US5979144 *Jul 3, 1997Nov 9, 1999LiptonPackets and their manufacture
US6389781 *Aug 30, 2000May 21, 2002I.M.A. Industria Macchine Automatiche S.P.A.Two-lobed filter bag for products for infusion
US6733804 *Aug 20, 1999May 11, 2004Teepack Spezialmaschinen Gmbh & Co. KgTea bag has a grasping area and at least two suspended chambers
US6881287 *Feb 11, 2003Apr 19, 2005Toyo Jidoki Co., Ltd.Packaging bag sealing method and a filled and sealed packaging bag
US7021025 *Feb 18, 2004Apr 4, 2006Tecnomeccanica S.R.L.Filter bag for containing a substance for infusion with the gathered thread attached to the pick up tag and the method for producing the bag
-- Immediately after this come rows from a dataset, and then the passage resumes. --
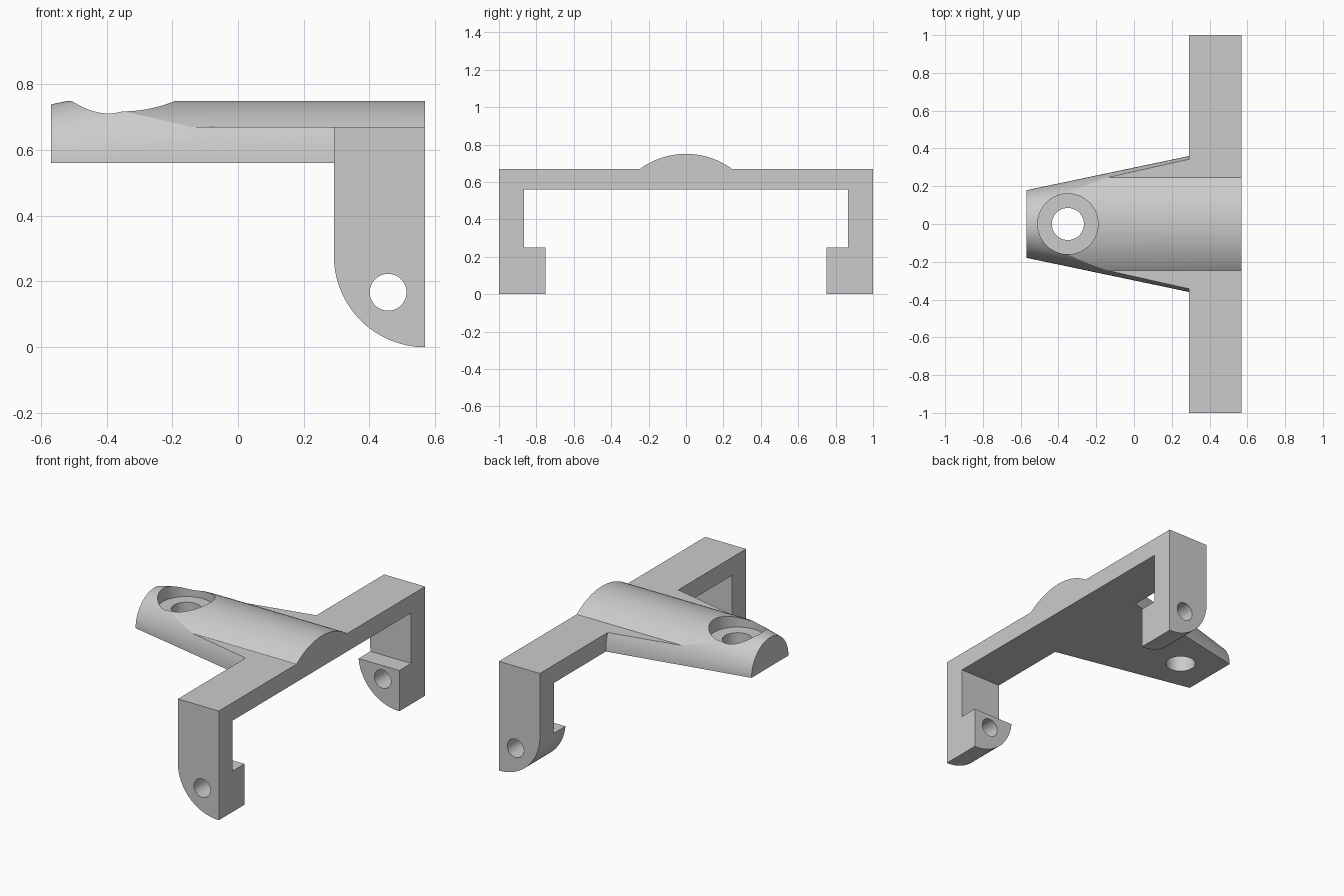
import bpy, bmesh
from math import sin, cos, pi, asin, radians
from mathutils import Vector

cube = bpy.data.objects.get("Cube")
if cube:
    bpy.data.objects.remove(cube, do_unlink=True)

grey = bpy.data.materials.new("plain_grey")
grey.use_nodes = True
COLOUR = (0.6, 0.6, 0.6, 1)
grey.diffuse_color = COLOUR
grey.node_tree.nodes["Principled BSDF"].inputs["Base Color"].default_value = COLOUR


def prism(name, points, offset):
    """Extrude a closed 3D outline along an offset."""
    bm = bmesh.new()
    face = bm.faces.new([bm.verts.new(p) for p in points])
    top = bmesh.ops.extrude_face_region(bm, geom=[face])["geom"]
    bmesh.ops.translate(bm, vec=Vector(offset),
                        verts=[v for v in top if isinstance(v, bmesh.types.BMVert)])
    bmesh.ops.recalc_face_normals(bm, faces=bm.faces)
    mesh = bpy.data.meshes.new(name)
    bm.to_mesh(mesh)
    bm.free()
    obj = bpy.data.objects.new(name, mesh)
    bpy.context.collection.objects.link(obj)
    obj.data.materials.append(grey)
    return obj


def cone(name, r1, r2, depth, location, rotation=(0, 0, 0), sides=96):
    bpy.ops.mesh.primitive_cone_add(vertices=sides, radius1=r1, radius2=r2,
                                    depth=depth, location=location, rotation=rotation)
    obj = bpy.context.object
    obj.name = name
    obj.data.materials.append(grey)
    return obj


def boolean(target, other, operation):
    """Apply a boolean and discard the helper."""
    mod = target.modifiers.new(operation.lower(), "BOOLEAN")
    mod.operation, mod.solver, mod.object = operation, "EXACT", other
    bpy.ops.object.select_all(action="DESELECT")
    bpy.context.view_layer.objects.active = target
    target.select_set(True)
    bpy.ops.object.modifier_apply(modifier=mod.name)
    bpy.data.objects.remove(other, do_unlink=True)


# Bracket section: domed crossbar with hooked legs, swept lengthwise
FRONT, TIP, INNER = 0.57, -0.57, 0.292
TOP, UNDER = 0.67, 0.56
half, rise = 0.245, 0.08
radius = (half ** 2 + rise ** 2) / (2 * rise)
sweep = asin(half / radius)
leg = [(1, TOP), (1, -0.05), (0.75, -0.05), (0.75, 0.25), (0.865, 0.25), (0.865, UNDER)]
N = 32
dome = [(radius * sin(a), TOP + rise - radius + radius * cos(a))
        for a in (-sweep + 2 * sweep * i / N for i in range(N + 1))]
section = dome + leg + [(-y, z) for y, z in reversed(leg)]
bracket = prism("bracket", [(FRONT, y, z) for y, z in section], (-1.3, 0, 0))

# Side outline of the crossbar and legs, with a quarter-round lower corner
r = FRONT - INNER
corner = [(FRONT - r * cos(a), r - r * sin(a)) for a in (pi / 2 * i / 32 for i in range(33))]
outline = [(INNER, 1)] + corner + [(0.7, -0.01), (0.7, 1)]
envelope = prism("envelope", [(x, -1.1, z) for x, z in outline], (0, 2.2, 0))

# Tapered round arm
end = 0.35
r_tip, slope = 0.179, 0.21
taper = cone("arm_taper", r_tip, r_tip + slope * (end - TIP), end - TIP,
             ((end + TIP) / 2, 0, UNDER), (0, pi / 2, 0), 128)
boolean(envelope, taper, "UNION")
boolean(bracket, envelope, "INTERSECT")

# Bolt hole with counterbore in the arm, pivot hole through both feet
boolean(bracket, cone("counterbore", 0.16, 0.16, 0.4, (-0.35, 0, TOP + 0.2)), "DIFFERENCE")
boolean(bracket, cone("bolt_hole", 0.085, 0.085, 1, (-0.35, 0, UNDER)), "DIFFERENCE")
boolean(bracket, cone("pivot_hole", 0.056, 0.056, 3, (0.457, 0, 0.167),
                      (pi / 2, 0, 0), 64), "DIFFERENCE")

bpy.context.view_layer.objects.active = bracket
bracket.select_set(True)
bpy.ops.object.shade_smooth_by_angle(angle=radians(20))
EP0965537A1 *Apr 11, 1998Dec 22, 1999TEEPACK SPEZIALMASCHINEN GMBH & CO. KGInfusion bag, in particular for the preparation of tea
EP1016599A1 *Dec 22, 1999Jul 5, 2000I.M.A. INDUSTRIA MACCHINE AUTOMATICHE S.p.A.Two-lobed filter bag for products for infusion and method for making the same
Classifications
U.S. Classification426/79, 426/110, 426/83, 383/38, 206/.5, 426/119
International ClassificationB65D85/812, B65D81/00
Cooperative ClassificationB65D85/808, B65D85/812
European ClassificationB65D85/812, B65D85/808
Legal Events
DateCodeEventDescription
Oct 27, 2000FPAYFee payment
Year of fee payment: 12
Oct 28, 1996FPAYFee payment
Year of fee payment: 8
Oct 19, 1992FPAYFee payment
Year of fee payment: 4